Here we have another addition to a personal project. This time around I met with a woman who practices and teaches Japanese flower arrangement, or ikebana (生け花) as it is known in Japanese.
The location for this set of photos was an old house located on a quiet back street of an older area of Tokyo. It was a fairly small home situated in the kind of area that requires precision driving down narrow streets and around seemingly impossible turns to reach. If you've ever walked off any main road in Tokyo, or anywhere else in Japan for that matter, you probably know the kind of streets of which I speak.
The house may have lacked in accessibility and size, but being the old structure that it was, it had no shortage of charm and atmosphere. I could have easily spent an entire day, or longer, inside finding and creating new images.
Unfortunately, time was limited. As such it was necessary for me to also limit the number of places I would use as a backdrop. As a result, I only made use of a front sitting room and a small traditional Japanese side room regularly used for teaching and practicing ikebana.
After choosing my two locations, I set upon figuring out the framing for each of my intended shots. It became quickly apparent though that I was going to have to remove some distractions from cluttered rooms. There was simply more in the rooms than necessary; all of it would only take away from the photo and distract from the subject. So, I moved out every piece of furniture, every decoration, and every knick-knack that didn't contribute to the image I had in mind.
When it comes to including elements in my photos, I generally adhere to the words of Antoine de Saint Exupéry. As he put it, "perfection is attained not when there is nothing more to add, but when there is nothing more to remove." The absolute minimum necessary to convey a message or idea is all that is required for a photo. Anything more can be a needless distraction.

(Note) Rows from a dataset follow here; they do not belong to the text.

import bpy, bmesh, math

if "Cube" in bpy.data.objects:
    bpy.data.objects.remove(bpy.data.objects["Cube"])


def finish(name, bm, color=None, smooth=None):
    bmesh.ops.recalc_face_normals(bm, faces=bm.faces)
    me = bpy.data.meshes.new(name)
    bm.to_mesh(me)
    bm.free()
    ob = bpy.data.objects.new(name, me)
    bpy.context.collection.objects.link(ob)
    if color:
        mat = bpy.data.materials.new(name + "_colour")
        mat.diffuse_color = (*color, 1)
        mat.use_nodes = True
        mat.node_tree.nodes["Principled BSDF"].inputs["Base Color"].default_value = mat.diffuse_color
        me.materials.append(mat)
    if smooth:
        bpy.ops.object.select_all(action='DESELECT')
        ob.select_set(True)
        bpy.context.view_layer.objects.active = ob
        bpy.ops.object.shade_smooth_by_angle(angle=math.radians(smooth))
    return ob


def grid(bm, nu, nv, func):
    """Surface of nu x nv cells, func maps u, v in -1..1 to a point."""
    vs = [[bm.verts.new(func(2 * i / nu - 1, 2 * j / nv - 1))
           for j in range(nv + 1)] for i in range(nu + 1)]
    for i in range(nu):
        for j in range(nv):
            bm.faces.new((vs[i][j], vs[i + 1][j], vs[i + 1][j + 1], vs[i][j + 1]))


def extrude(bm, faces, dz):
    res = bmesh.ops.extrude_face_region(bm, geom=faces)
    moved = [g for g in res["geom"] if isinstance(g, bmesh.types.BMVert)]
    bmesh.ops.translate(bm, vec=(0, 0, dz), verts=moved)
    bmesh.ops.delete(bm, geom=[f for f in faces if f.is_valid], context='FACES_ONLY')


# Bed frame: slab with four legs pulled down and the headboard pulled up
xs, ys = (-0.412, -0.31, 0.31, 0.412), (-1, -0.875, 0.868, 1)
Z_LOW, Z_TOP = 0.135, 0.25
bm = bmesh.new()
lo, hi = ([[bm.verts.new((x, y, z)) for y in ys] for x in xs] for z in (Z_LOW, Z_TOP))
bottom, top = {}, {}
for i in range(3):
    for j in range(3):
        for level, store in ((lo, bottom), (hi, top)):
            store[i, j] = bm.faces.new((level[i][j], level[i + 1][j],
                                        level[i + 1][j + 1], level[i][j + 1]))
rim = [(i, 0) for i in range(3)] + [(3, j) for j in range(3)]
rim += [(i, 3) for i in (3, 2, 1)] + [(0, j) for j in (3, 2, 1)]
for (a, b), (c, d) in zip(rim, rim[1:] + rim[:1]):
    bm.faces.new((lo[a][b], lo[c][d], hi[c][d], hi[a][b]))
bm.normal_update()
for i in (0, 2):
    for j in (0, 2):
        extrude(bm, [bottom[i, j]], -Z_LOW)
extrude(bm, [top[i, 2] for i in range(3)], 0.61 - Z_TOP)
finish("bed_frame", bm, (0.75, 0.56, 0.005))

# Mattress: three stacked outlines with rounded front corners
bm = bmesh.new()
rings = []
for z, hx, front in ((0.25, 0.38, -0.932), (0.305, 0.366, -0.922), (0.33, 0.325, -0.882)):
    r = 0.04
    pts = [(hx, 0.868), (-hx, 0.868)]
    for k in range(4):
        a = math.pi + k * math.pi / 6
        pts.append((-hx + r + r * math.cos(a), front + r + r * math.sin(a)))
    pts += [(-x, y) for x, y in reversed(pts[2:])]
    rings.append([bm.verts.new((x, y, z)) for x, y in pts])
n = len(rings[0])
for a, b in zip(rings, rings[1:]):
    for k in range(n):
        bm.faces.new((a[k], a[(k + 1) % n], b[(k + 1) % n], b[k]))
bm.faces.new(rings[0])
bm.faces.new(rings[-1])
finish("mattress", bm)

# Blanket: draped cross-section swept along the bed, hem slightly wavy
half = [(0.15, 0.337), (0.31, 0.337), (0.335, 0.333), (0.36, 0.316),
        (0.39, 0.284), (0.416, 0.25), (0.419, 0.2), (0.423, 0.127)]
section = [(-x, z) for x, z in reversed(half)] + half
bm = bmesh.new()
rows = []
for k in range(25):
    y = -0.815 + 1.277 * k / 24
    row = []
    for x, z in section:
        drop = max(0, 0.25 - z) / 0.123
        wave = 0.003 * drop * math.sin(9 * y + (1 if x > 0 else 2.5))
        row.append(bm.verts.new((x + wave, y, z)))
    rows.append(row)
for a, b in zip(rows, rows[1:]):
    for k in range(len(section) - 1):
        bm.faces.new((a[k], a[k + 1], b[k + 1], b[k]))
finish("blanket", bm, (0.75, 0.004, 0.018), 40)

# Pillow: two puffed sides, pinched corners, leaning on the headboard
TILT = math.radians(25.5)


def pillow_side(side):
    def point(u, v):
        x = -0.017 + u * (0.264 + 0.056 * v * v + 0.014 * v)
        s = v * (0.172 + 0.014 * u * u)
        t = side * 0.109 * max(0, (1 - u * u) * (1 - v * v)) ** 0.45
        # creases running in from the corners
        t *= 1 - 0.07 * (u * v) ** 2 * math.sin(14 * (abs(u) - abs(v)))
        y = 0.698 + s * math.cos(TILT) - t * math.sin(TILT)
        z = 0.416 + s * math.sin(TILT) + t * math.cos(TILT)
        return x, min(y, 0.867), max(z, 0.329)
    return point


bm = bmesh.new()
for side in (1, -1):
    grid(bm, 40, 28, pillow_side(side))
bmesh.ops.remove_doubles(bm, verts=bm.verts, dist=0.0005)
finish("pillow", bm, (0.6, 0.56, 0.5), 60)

Next up was the lighting. I had been hoping for some sun on the day of the shoot to help add to the ambiance of the rooms. No such luck though. As most often seems to be the case, I was once again left with the need to create my own sunlight. Although, this is easily enough accomplished with some thoughtful placement of lights and a bit of orange gel. The problematic part was setting up the flashes outside the house in a way that they would be able to receive the optical signal to fire from the camera inside the house. After a bit of maneuvering and a few compromises with placement, I was able to get the flashes to fire consistently and have my "sunlight" enter through the windows in a suitable manner.
With the composition and the lighting set, it was all about working with the subject to create the images. This of course has its own set of challenges, which are far too numerous to go into here.
The limitations and challenges I commonly encounter during a shoot can be mild frustrations for sure, but they are nevertheless important parts of the game. They force me to think more creatively and learn new solutions to problems that I am only likely to run into again and again.
When the challenges and limitations aren't there, neither is the opportunity for personal and professional growth.
Plus, it's never as fun when everything goes as planned.